By the way -- what is Applied Linguistics? Maybe the mission of the Center for Applied Linguistics will give us some idea. Their mission is:
"Improving communication through better understanding of language and culture."
To accomplish this mission, CAL "promotes and improves the teaching and learning of languages; identifies and solves problems related to language and culture;serves as a resource for information about language and culture; conducts research on issues related to language and culture."

(*which is to say, maybe you'd like to read it; I certainly don't have time to.)

Welcome; too little, too late?

I've created this blog in the final month of my second semester of graduate study in TESOL. I'm attempting to work out just what, if anything, I want to study in the future, and just what it is I'm doing now. I've name it "Applied Applied Linguistics" partly in fun, because I think it's silly when disciplines try to legitimate themselves by appending the adjective "applied" to their titles, and partly because I really am trying to figure out how the study of Applied Linguistics and a number of other disciplines with which I'm flirting will actually impact me as a student, a scholar, and a human being. Plus, I'll be "applying" all this stuff soon enough, I hope.

If all goes as planned, I'll be getting my praxis on in China or Mongolia, teaching English at the university level as a Peace Corps Volunteer, starting in less than three months.

I plan to explore, among other things:

Applied Linguistics
Linguistic Anthropology
Sociology of Language
Ethnograpic approaches to TESOL and/or Applied Linguistics
Ethnography of communication
Language and culture
TESOL and religion
TESOL and, broadly speaking, "cultural imperialism"

Some thinkers/authors/theorists/whatever I'm interested in:

Suresh Canagarajah
Patricia Duff
Howard Gardner
Benjamin Lee Whorf

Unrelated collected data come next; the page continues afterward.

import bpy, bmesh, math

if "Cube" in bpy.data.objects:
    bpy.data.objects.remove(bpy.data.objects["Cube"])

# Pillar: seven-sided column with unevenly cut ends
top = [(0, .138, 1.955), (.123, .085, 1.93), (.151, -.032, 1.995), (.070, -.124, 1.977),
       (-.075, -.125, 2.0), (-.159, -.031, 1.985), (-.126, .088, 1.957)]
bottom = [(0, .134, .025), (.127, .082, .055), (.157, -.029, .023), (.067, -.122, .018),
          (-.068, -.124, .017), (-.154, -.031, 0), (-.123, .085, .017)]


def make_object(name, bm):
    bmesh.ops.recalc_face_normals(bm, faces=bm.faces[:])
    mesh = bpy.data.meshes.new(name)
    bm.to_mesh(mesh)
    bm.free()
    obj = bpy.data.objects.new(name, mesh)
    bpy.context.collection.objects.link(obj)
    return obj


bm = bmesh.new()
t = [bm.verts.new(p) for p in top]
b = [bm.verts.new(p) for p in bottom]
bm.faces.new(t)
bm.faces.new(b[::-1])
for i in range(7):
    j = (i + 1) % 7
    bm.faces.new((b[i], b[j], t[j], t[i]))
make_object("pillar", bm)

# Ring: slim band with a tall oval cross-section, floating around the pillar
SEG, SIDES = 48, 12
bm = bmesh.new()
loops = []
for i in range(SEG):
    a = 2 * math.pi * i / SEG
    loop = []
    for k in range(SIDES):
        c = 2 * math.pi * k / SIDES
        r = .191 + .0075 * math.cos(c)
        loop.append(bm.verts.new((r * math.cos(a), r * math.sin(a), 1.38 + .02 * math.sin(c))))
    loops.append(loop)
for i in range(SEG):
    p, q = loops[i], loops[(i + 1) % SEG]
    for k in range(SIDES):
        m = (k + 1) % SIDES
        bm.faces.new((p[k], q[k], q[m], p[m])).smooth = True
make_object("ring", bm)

I consider myself a novice at most of this stuff; I'm here to work out my academic future in fear and trembling. Stay tuned.